Michelin style dining from as little as a fiver
London is internationally renowned for its accomplished restaurant scene, where it’s easy to get lost in high-end tasting menus and prices that make the wallet wince. But some of London’s most prestigious dining venues have cheaper alternatives, without compromising on quality. Leyla Kazim reports.
Hoppers vs. Gymkhana
The dark oak wood panelling and cut glass lamps of highly acclaimed Gymkhana in London’s prestigious Mayfair, is a failsafe for a terrific Indian meal. With a coveted Michelin star, the price point reflects the pedigree of kitchen; meat mains range from £10 to £38, and a 7-course tasting menu is £70.

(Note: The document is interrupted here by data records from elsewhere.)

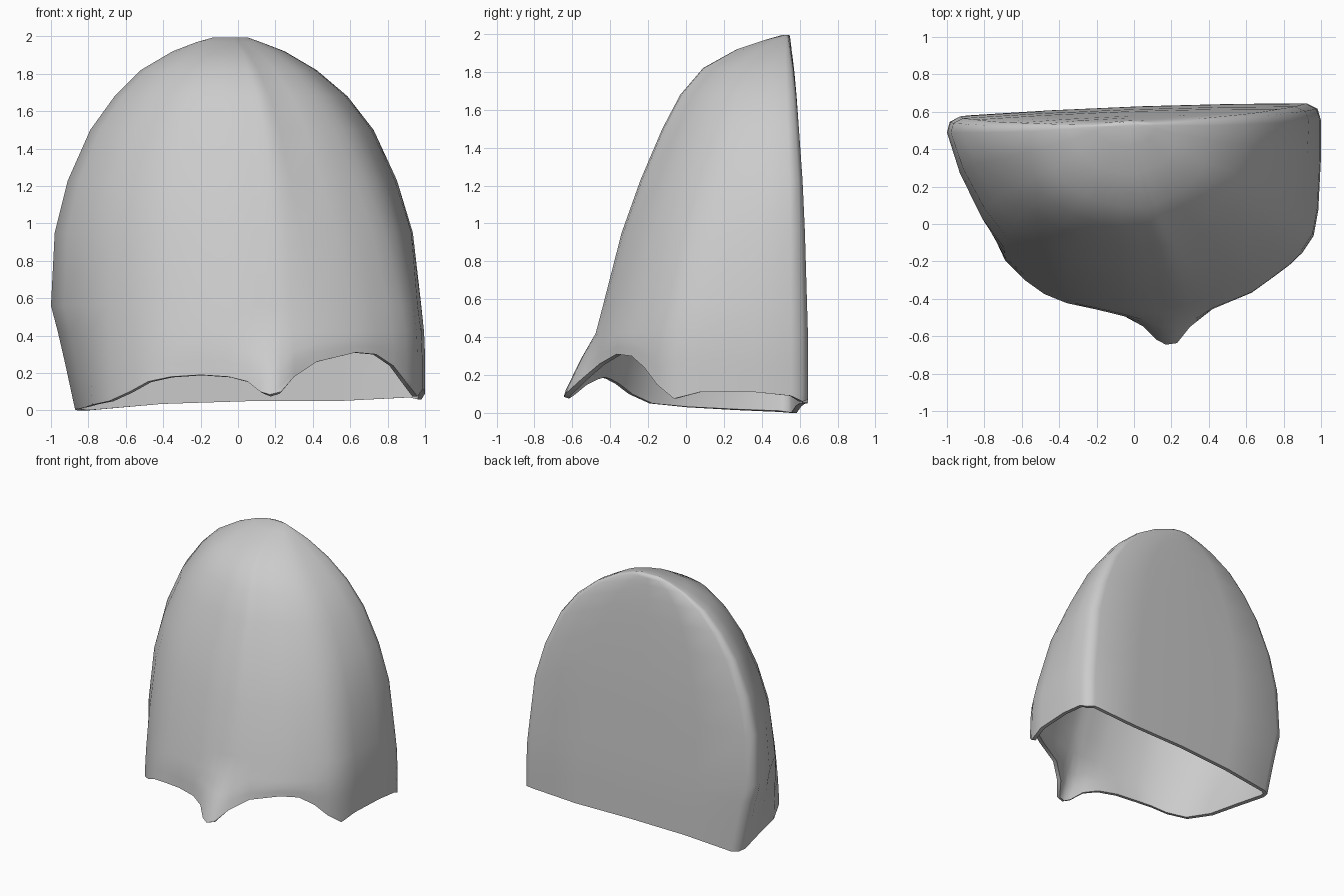
import bpy, bmesh, math

if "Cube" in bpy.data.objects:
    bpy.data.objects.remove(bpy.data.objects["Cube"])

# Silhouette profile per height: z, left x, right x, front y, back y
LEVELS = [
    (0.00, -0.87, 1.00, -0.50, 0.61), (0.37, -0.95, 1.00, -0.49, 0.61),
    (0.56, -1.00, 0.98, -0.44, 0.605), (0.95, -0.98, 0.935, -0.34, 0.595),
    (1.23, -0.91, 0.85, -0.24, 0.585), (1.50, -0.79, 0.725, -0.125, 0.57),
    (1.68, -0.66, 0.585, -0.03, 0.56), (1.82, -0.52, 0.42, 0.09, 0.55),
    (1.92, -0.35, 0.25, 0.27, 0.54), (1.97, -0.22, 0.12, 0.42, 0.535),
    (1.995, -0.13, 0.05, 0.51, 0.53),
]
# Horizontal section: x ratio, depth ratio (0 back, 1 front), lower rim height
SECTION = [
    (-.93, 0, .0), (-.985, .025, .0), (-1, .08, .005), (-.93, .30, .015),
    (-.81, .54, .03), (-.69, .70, .05), (-.58, .79, .10), (-.48, .86, .155),
    (-.36, .915, .18), (-.20, .96, .19), (-.05, .99, .18), (.05, 1, .155),
    (.12, 1, .10), (.17, 1, .085), (.23, 1, .10), (.30, .99, .18),
    (.42, .96, .26), (.63, .89, .31), (.74, .82, .30), (.83, .76, .24),
    (.90, .70, .15), (.96, .62, .075), (.985, .50, .11), (1, .25, .11),
    (1, .08, .09), (.98, .025, .06), (.92, 0, .07),
    (.5, 0, .05), (0, 0, .05), (-.5, 0, .035),
]


def clamp(t):
    return min(1, max(0, t))


def profile(z):
    for a, b in zip(LEVELS, LEVELS[1:]):
        if z <= b[0]:
            t = (z - a[0]) / (b[0] - a[0])
            return [p + (q - p) * t for p, q in zip(a[1:], b[1:])]
    return LEVELS[-1][1:]


def shell_point(u, d, z):
    left, right, front, back = profile(z)
    # only the rear left corner tapers in towards the bottom
    if z < 0.56:
        left += (-1 - left) * clamp((d - 0.25) / 0.4)
    # right side is boxy below and rounder higher up
    if u > 0.25 and d > 0.2:
        round_u = (1 - d ** 2.2) ** 0.5 if d < 0.99 else u
        u += (max(round_u, 0.3) - u) * 0.7 * clamp((z - 0.5) / 0.9)
    x = (left + right) / 2 + u * (right - left) / 2
    back += 0.035 * x + 0.018 * (1 - u * u)
    y = back + (front - back) * d
    # flared nose tip and left cheek at the lower rim
    if d > 0.65:
        flare = clamp((0.42 - z) / 0.32)
        y -= 0.15 * flare * math.exp(-((x - 0.19) / 0.15) ** 2)
        y -= 0.04 * flare * math.exp(-((x + 0.5) / 0.25) ** 2)
    return x, y, z


# Shell: stacked sections with a wavy lower rim
bm = bmesh.new()
rings = []
heights = [0, 0.04, 0.12, 0.22] + [lv[0] for lv in LEVELS[1:]]
for h in heights:
    ring = []
    for u, d, rim in SECTION:
        z = rim + h * (0.42 - rim) / 0.37 if h < 0.4 else h
        ring.append(bm.verts.new(shell_point(u, d, z)))
    rings.append(ring)
n = len(SECTION)
for lo, hi in zip(rings, rings[1:]):
    for i in range(n):
        j = (i + 1) % n
        bm.faces.new((lo[i], lo[j], hi[j], hi[i]))
bm.faces.new(rings[-1])
bmesh.ops.recalc_face_normals(bm, faces=bm.faces)
mesh = bpy.data.meshes.new("helmet_shell")
bm.to_mesh(mesh)
bm.free()
shell = bpy.data.objects.new("helmet_shell", mesh)
bpy.context.collection.objects.link(shell)

# Wall thickness
wall = shell.modifiers.new("wall", 'SOLIDIFY')
wall.thickness = 0.03
wall.offset = -1

bpy.context.view_layer.objects.active = shell
shell.select_set(True)
bpy.ops.object.modifier_apply(modifier="wall")
bpy.ops.object.shade_smooth_by_angle(angle=math.radians(75))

But the same talented restaurateurs behind Gymkhana and sister restaurant Trishna (the Sethi family), have recently brought Hoppers to Soho. Think southern Indian and Sri Lankan starters from £4 - £7, dosas and hoppers (fermented rice pancakes) ranging from £1.50 - £3, and curries at £5 - £6. Expect the same assured cooking associated with this respected family name, but with far more pocket-friendly prices.
Photo credit: Nic Crilly-Hargrave
Zelman Meats vs. Goodmans
There’s no doubt meat maestro Goodmans is one of the best places in London to get giddy on great steak, dry-aged on site. But prepare to fork out for such a high grade product, with a 400g rib-eye costing £34 alone.
This Moscow-based restaurant group are also behind recently launched Zelman Meats in Soho, with a focus on great value beef, showcasing the same level of bovine craftsmanship. They currently do a smoked short rib sandwich with pickled red cabbage and ‘Holy F*ck’ mayo for £6.50. Add a side of triple cooked chips for £4.50, and you have a meal with some of the best beef in town, plus change from £15.
Photo credit: Chris Keeling
Taberna do Mercado vs. Chiltern Firehouse
Anyone who is anyone has been paraded and snapped at Nuno Mendes’ celebrity hotspot, Chiltern Firehouse, since it opened in the André Balazs hotel in Marylebone in February 2014. With achingly beautiful interiors of industrial Parisian chic, the menu reflects its exclusivity. Don’t expect to pay less than £80 for dinner and a little booze.
If you’re hankering for a Mendes fix but don’t have the funds or status for Chiltern, head east to Spitalfields for Taberna do Mercado. A joint effort between Nuno and head chef Antonio Galapito, expect a casual all day Portuguese offering of small plates, cured meats and cheese, posh tinned fish, sandwiches and regional wines.
Photo credit: Matt Hickman
Black Axe Mangal vs. St. John Bread & Wine
Lee Tiernan was previously Head Chef at St. John Bread & Wine in Spitalfields, a restaurant he clocked a respectable decade at. A group renowned for its ‘nose to tail eating’ philosophy, dinner at this highly-regarded example of fine British cooking will set you back a London average for somewhere of this calibre, around £50-£60 with some wine.
But Lee is now responsible for bringing ‘Mangal and Metal’ to Islington in the form of Black Axe Mangal, his take on Turkish Mangal and Ocakbasi, with global influences. He’s brought his love for cooking all parts of the animal with him, and nowhere is this better illustrated than in the terrific and spicy offal flat breads at just £5.50 each.
Photo credit: Matt Hickman
Gold Mine vs. HKK
There are many places in London to get Chinese duck, but only a handful are considered very good. One of these is the flagship of the prestigious Hakkasan group, Michelin-starred HKK, found near Liverpool Street Station. The style is cherry wood-roasted Peking - expect a succulent bird, glorious crispy skin, delicate pancakes, and a dent in your wallet of £88 for a whole bird.
Another venue heralded for its dreamy duck is a much cheaper alternative found over in Bayswater in West London at Gold Mine. A no-frills restaurant specialising in Cantonese cuisine and renowned for its roast meats, you’ll find patrons flocking from across the city to get their chopsticks in amongst this authentic roast bird and its lacquered skin. And the price? A conservative £19.50 for the whole beast.